**WORK REQUIRED:**
Repeat the records below exactly, leaving out any pictures.

**DATA SUPPLIED:**
>>>>>

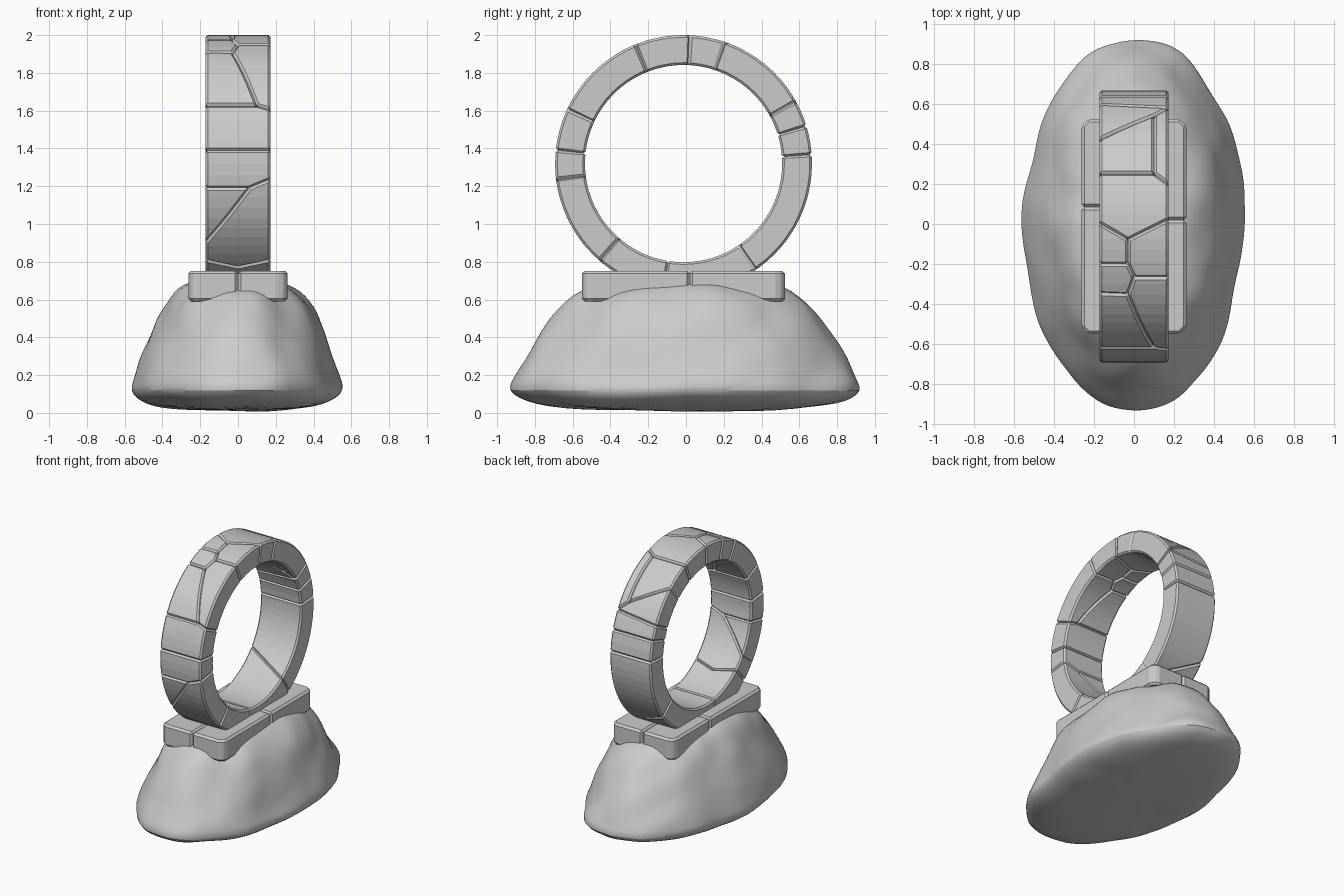
import bpy, bmesh, math
from mathutils import Vector, noise

if "Cube" in bpy.data.objects:
    bpy.data.objects.remove(bpy.data.objects["Cube"])

W = 0.172                    # half width of the ring (plus joint)
R_OUT, R_IN = 0.68, 0.522
CY, CZ = -0.013, 1.32


def finish(bm, name, smooth=None):
    bmesh.ops.recalc_face_normals(bm, faces=bm.faces)
    me = bpy.data.meshes.new(name)
    bm.to_mesh(me)
    bm.free()
    ob = bpy.data.objects.new(name, me)
    bpy.context.collection.objects.link(ob)
    if smooth:
        bpy.context.view_layer.objects.active = ob
        bpy.ops.object.select_all(action='DESELECT')
        ob.select_set(True)
        bpy.ops.object.shade_smooth_by_angle(angle=math.radians(smooth))
    return ob


def stone(points, low, high, joint, bevel):
    """Bevelled prism from a 2D outline, shrunk a little to leave a joint."""
    bm = bmesh.new()
    face = bm.faces.new([bm.verts.new((x, y, low)) for x, y in points])
    rim = bmesh.ops.inset_region(bm, faces=[face], thickness=joint,
                                 use_even_offset=True)['faces']
    bmesh.ops.delete(bm, geom=rim, context='FACES')
    out = bmesh.ops.extrude_face_region(bm, geom=list(bm.faces))['geom']
    for v in out:
        if isinstance(v, bmesh.types.BMVert):
            v.co.z = high
    bmesh.ops.recalc_face_normals(bm, faces=bm.faces)
    bmesh.ops.bevel(bm, geom=list(bm.edges), offset=bevel, segments=1,
                    affect='EDGES', clamp_overlap=True)
    return bm


# Ring stones: outlines as (x, angle in degrees around the ring)
cells = [
    [(-W, 153), (.1, 153), (-.03, 120), (-W, 119.5)],
    [(.1, 153), (W, 155), (W, 112), (0, 112), (-.03, 120)],
    [(-W, 119.5), (-.03, 120), (0, 112), (-.03, 106), (-W, 106)],
    [(0, 112), (W, 112), (W, 87), (-.03, 95.5), (-.03, 106)],
    [(-W, 106), (-.03, 106), (-.03, 95.5), (-W, 88.5)],
    [(-W, 88.5), (-.03, 95.5), (W, 87), (W, 71.6), (.1, 67), (-W, 67)],
    [(-W, 67), (.1, 67), (.1, 35), (-W, 50)],
    [(.1, 67), (W, 71.6), (W, 29), (.1, 35)],
    [(-W, 50), (.1, 35), (W, 29), (-W, 26)],
    [(-W, 26), (W, 29), (W, 17), (-W, 17)],
    [(-W, 17), (W, 17), (W, 4), (-W, 4)],
    [(-W, 4), (W, 4), (W, -56), (-W, -38)],
    [(-W, -38), (W, -56), (W, -99), (-W, -99)],
    [(-W, -99), (W, -99), (W, -131), (0, -126), (-W, -131)],
    [(-W, -131), (0, -126), (W, -131), (W, -173), (.06, -169), (-W, -142)],
    [(-W, -142), (.06, -169), (-W, -169)],
    [(-W, -169), (.06, -169), (W, -173), (W, -186), (-W, -186)],
    [(-W, -186), (W, -186), (W, -205), (.1, -207), (-W, -207)],
]
for i, cell in enumerate(cells):
    bm = stone([(x, math.radians(a) * R_OUT) for x, a in cell],
               R_IN, R_OUT, 0.003, 0.012)
    # slice the flat stone so it can be bent round the ring
    for deg in range(-210, 160, 5):
        bmesh.ops.bisect_plane(
            bm, geom=bm.verts[:] + bm.edges[:] + bm.faces[:], dist=1e-5,
            plane_co=(0, math.radians(deg) * R_OUT, 0), plane_no=(0, 1, 0))
    for v in bm.verts:
        x, s, r = v.co
        a = s / R_OUT
        v.co = (x, CY + r * math.cos(a), CZ + r * math.sin(a))
    finish(bm, f"ring_stone_{i + 1}")

# Plinth: four cut blocks with chamfered outer corners
X, Y0, Y1, C = 0.263, -0.55, 0.525, 0.035
for sx, side, ym in ((-1, "left", 0.085), (1, "right", 0.02)):
    blocks = {
        "front": [(0, Y0), (sx * (X - C), Y0), (sx * X, Y0 + C), (sx * X, ym), (0, ym)],
        "back": [(0, ym), (sx * X, ym), (sx * X, Y1 - C), (sx * (X - C), Y1), (0, Y1)],
    }
    for end, outline in blocks.items():
        bm = stone(outline, 0.59, 0.752, 0.002, 0.015)
        finish(bm, f"plinth_{end}_{side}")

# Rock base: stacked oval rings pushed about by noise
profile = [(.25, .012), (.5, .018), (.72, .03), (.86, .05), (.95, .08), (1, .12),
           (.985, .16), (.95, .22), (.905, .29), (.86, .36), (.815, .43),
           (.765, .50), (.71, .56), (.64, .615), (.56, .655), (.45, .685),
           (.3, .70), (.15, .705)]
N = 56
bm = bmesh.new()
rings = []
for s, z in profile:
    rings.append([bm.verts.new((.56 * s * math.cos(t), .935 * s * math.sin(t), z))
                  for t in (2 * math.pi * k / N for k in range(N))])
for a, b in zip(rings, rings[1:]):
    for k in range(N):
        bm.faces.new((a[k], a[(k + 1) % N], b[(k + 1) % N], b[k]))
for ring, z in ((rings[0], .01), (rings[-1], .706)):
    tip = bm.verts.new((0, 0, z))
    for k in range(N):
        bm.faces.new((ring[k], ring[(k + 1) % N], tip))
bm.normal_update()
for v in bm.verts:
    p = v.co.copy()
    bump = .028 * noise.noise(p * 3.2) + .016 * noise.noise(p * 7 + Vector((5, 2, 9)))
    if p.z < .1 or p.z > .66:
        bump *= .5
    v.co += v.normal * bump
    v.co.z = max(v.co.z, 0)
rock = finish(bm, "rock_base", 50)
sub = rock.modifiers.new("soften", 'SUBSURF')
sub.levels = sub.render_levels = 1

<<<<<

**EXPECTED OUTPUT:**
import bpy, bmesh, math
from mathutils import Vector, noise

if "Cube" in bpy.data.objects:
    bpy.data.objects.remove(bpy.data.objects["Cube"])

W = 0.172                    # half width of the ring (plus joint)
R_OUT, R_IN = 0.68, 0.522
CY, CZ = -0.013, 1.32


def finish(bm, name, smooth=None):
    bmesh.ops.recalc_face_normals(bm, faces=bm.faces)
    me = bpy.data.meshes.new(name)
    bm.to_mesh(me)
    bm.free()
    ob = bpy.data.objects.new(name, me)
    bpy.context.collection.objects.link(ob)
    if smooth:
        bpy.context.view_layer.objects.active = ob
        bpy.ops.object.select_all(action='DESELECT')
        ob.select_set(True)
        bpy.ops.object.shade_smooth_by_angle(angle=math.radians(smooth))
    return ob


def stone(points, low, high, joint, bevel):
    """Bevelled prism from a 2D outline, shrunk a little to leave a joint."""
    bm = bmesh.new()
    face = bm.faces.new([bm.verts.new((x, y, low)) for x, y in points])
    rim = bmesh.ops.inset_region(bm, faces=[face], thickness=joint,
                                 use_even_offset=True)['faces']
    bmesh.ops.delete(bm, geom=rim, context='FACES')
    out = bmesh.ops.extrude_face_region(bm, geom=list(bm.faces))['geom']
    for v in out:
        if isinstance(v, bmesh.types.BMVert):
            v.co.z = high
    bmesh.ops.recalc_face_normals(bm, faces=bm.faces)
    bmesh.ops.bevel(bm, geom=list(bm.edges), offset=bevel, segments=1,
                    affect='EDGES', clamp_overlap=True)
    return bm


# Ring stones: outlines as (x, angle in degrees around the ring)
cells = [
    [(-W, 153), (.1, 153), (-.03, 120), (-W, 119.5)],
    [(.1, 153), (W, 155), (W, 112), (0, 112), (-.03, 120)],
    [(-W, 119.5), (-.03, 120), (0, 112), (-.03, 106), (-W, 106)],
    [(0, 112), (W, 112), (W, 87), (-.03, 95.5), (-.03, 106)],
    [(-W, 106), (-.03, 106), (-.03, 95.5), (-W, 88.5)],
    [(-W, 88.5), (-.03, 95.5), (W, 87), (W, 71.6), (.1, 67), (-W, 67)],
    [(-W, 67), (.1, 67), (.1, 35), (-W, 50)],
    [(.1, 67), (W, 71.6), (W, 29), (.1, 35)],
    [(-W, 50), (.1, 35), (W, 29), (-W, 26)],
    [(-W, 26), (W, 29), (W, 17), (-W, 17)],
    [(-W, 17), (W, 17), (W, 4), (-W, 4)],
    [(-W, 4), (W, 4), (W, -56), (-W, -38)],
    [(-W, -38), (W, -56), (W, -99), (-W, -99)],
    [(-W, -99), (W, -99), (W, -131), (0, -126), (-W, -131)],
    [(-W, -131), (0, -126), (W, -131), (W, -173), (.06, -169), (-W, -142)],
    [(-W, -142), (.06, -169), (-W, -169)],
    [(-W, -169), (.06, -169), (W, -173), (W, -186), (-W, -186)],
    [(-W, -186), (W, -186), (W, -205), (.1, -207), (-W, -207)],
]
for i, cell in enumerate(cells):
    bm = stone([(x, math.radians(a) * R_OUT) for x, a in cell],
               R_IN, R_OUT, 0.003, 0.012)
    # slice the flat stone so it can be bent round the ring
    for deg in range(-210, 160, 5):
        bmesh.ops.bisect_plane(
            bm, geom=bm.verts[:] + bm.edges[:] + bm.faces[:], dist=1e-5,
            plane_co=(0, math.radians(deg) * R_OUT, 0), plane_no=(0, 1, 0))
    for v in bm.verts:
        x, s, r = v.co
        a = s / R_OUT
        v.co = (x, CY + r * math.cos(a), CZ + r * math.sin(a))
    finish(bm, f"ring_stone_{i + 1}")

# Plinth: four cut blocks with chamfered outer corners
X, Y0, Y1, C = 0.263, -0.55, 0.525, 0.035
for sx, side, ym in ((-1, "left", 0.085), (1, "right", 0.02)):
    blocks = {
        "front": [(0, Y0), (sx * (X - C), Y0), (sx * X, Y0 + C), (sx * X, ym), (0, ym)],
        "back": [(0, ym), (sx * X, ym), (sx * X, Y1 - C), (sx * (X - C), Y1), (0, Y1)],
    }
    for end, outline in blocks.items():
        bm = stone(outline, 0.59, 0.752, 0.002, 0.015)
        finish(bm, f"plinth_{end}_{side}")

# Rock base: stacked oval rings pushed about by noise
profile = [(.25, .012), (.5, .018), (.72, .03), (.86, .05), (.95, .08), (1, .12),
           (.985, .16), (.95, .22), (.905, .29), (.86, .36), (.815, .43),
           (.765, .50), (.71, .56), (.64, .615), (.56, .655), (.45, .685),
           (.3, .70), (.15, .705)]
N = 56
bm = bmesh.new()
rings = []
for s, z in profile:
    rings.append([bm.verts.new((.56 * s * math.cos(t), .935 * s * math.sin(t), z))
                  for t in (2 * math.pi * k / N for k in range(N))])
for a, b in zip(rings, rings[1:]):
    for k in range(N):
        bm.faces.new((a[k], a[(k + 1) % N], b[(k + 1) % N], b[k]))
for ring, z in ((rings[0], .01), (rings[-1], .706)):
    tip = bm.verts.new((0, 0, z))
    for k in range(N):
        bm.faces.new((ring[k], ring[(k + 1) % N], tip))
bm.normal_update()
for v in bm.verts:
    p = v.co.copy()
    bump = .028 * noise.noise(p * 3.2) + .016 * noise.noise(p * 7 + Vector((5, 2, 9)))
    if p.z < .1 or p.z > .66:
        bump *= .5
    v.co += v.normal * bump
    v.co.z = max(v.co.z, 0)
rock = finish(bm, "rock_base", 50)
sub = rock.modifiers.new("soften", 'SUBSURF')
sub.levels = sub.render_levels = 1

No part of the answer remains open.